leaving the harbour
i remembered an occasion in secondary school when my lit teacher explained to me why the elizabethans thought of life as an ocean. before the days of advanced navigational equipment, sailors who set out to sea were literally sailing into the unknown, the way all have to eventually ‘leave the harbour’ and face an uncertain future. he didn’t elaborate much more, as he did not have time for ‘juvenile drivel’, or so he claimed (you’ve got to believe it, i was quite the devil in class).
with that trigger, it didn’t take long for me to draw my own ‘juvenile’ and silly conclusions. i thought, if life was an ocean, then enjoying the calm waters and the ethereal sunsets (and computer games and push-pops) must constitute the ‘good times’, and the raging storms the bad. if the screeching gulls regaled you with praises, what about shark attacks? if my life is indeed an ocean, then i am barely out of the harbour, and those watching over me (the ‘harbour-masters’, who else?), do so with a mixture of 20% pride and 200% anguish. i better stop before i sound like i am applying for an hdb flat.
the start of the university experience can be likened to exiting the harbour, sails full of wind and vitality, the integrity of the vessels not yet weakened by the waves and the wind. the choices presented at this point in time come in their intimidating multitudes, spread out in all directions. with a map drawn from the experience of predecessors and a shaky compass which doesn’t always tell ‘true north’, i left. only that i forgot to loosen the lines, still tied to the moorings, those i call old habits of security…
pity, this metaphor has fallen into disrepute as a travesty.
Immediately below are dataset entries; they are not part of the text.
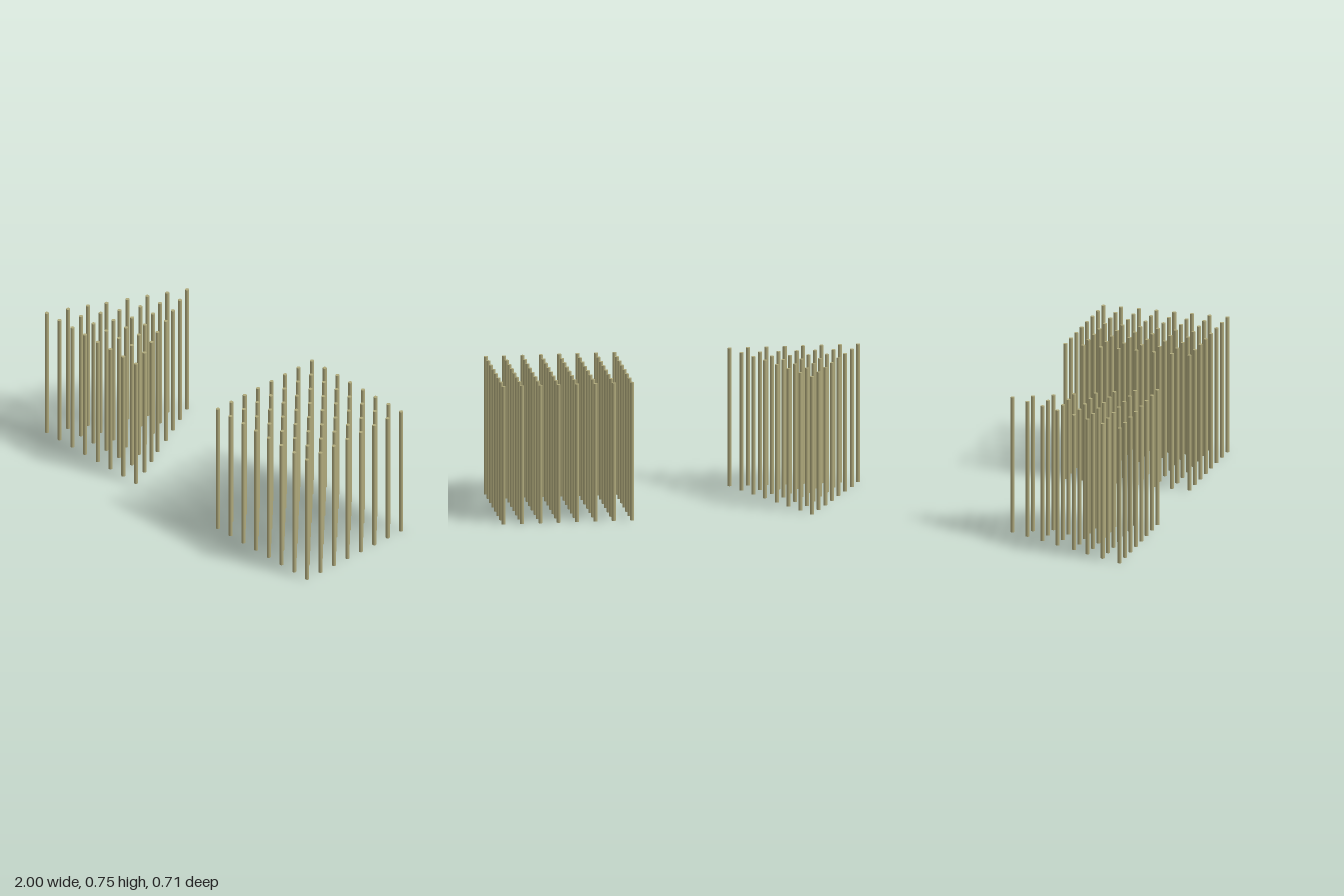
import * as THREE from 'three';

const HEIGHT = 0.745, RADIUS = 0.0107, STEP = 0.0974, ROWS = 8, BACK_Z = -0.346;

export function createModel() {
  const model = new THREE.Group();
  const material = new THREE.MeshStandardMaterial({ color: 0xb0aa7c });
  const geometry = new THREE.CylinderGeometry(RADIUS, RADIUS, HEIGHT, 16);
  geometry.translate(0, HEIGHT / 2, 0);

  // one row of evenly spaced poles, centred on centerX
  function addRow(group, count, centerX, z) {
    for (let i = 0; i < count; i++) {
      const pole = new THREE.Mesh(geometry, material);
      pole.name = 'pole';
      pole.position.set(centerX + (i - (count - 1) / 2) * STEP, 0, z);
      group.add(pole);
    }
  }

  const square = new THREE.Group();
  square.name = 'squarePoleField';
  const triangle = new THREE.Group();
  triangle.name = 'triangularPoleField';

  // two triangle rows sit slightly forward of the regular spacing
  const forwardShift = { 4: 0.008, 7: 0.0108 };
  for (let row = 0; row < ROWS; row++) {
    const z = BACK_Z + row * STEP;
    addRow(square, ROWS, 0.648, z);
    addRow(triangle, row + 1, -0.648, z + (forwardShift[row] ?? 0));
  }

  model.add(square, triangle);
  return model;
}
credits to terence, his post reminded me of the metaphor, and my lit teacher.
for more on my college experience, click here.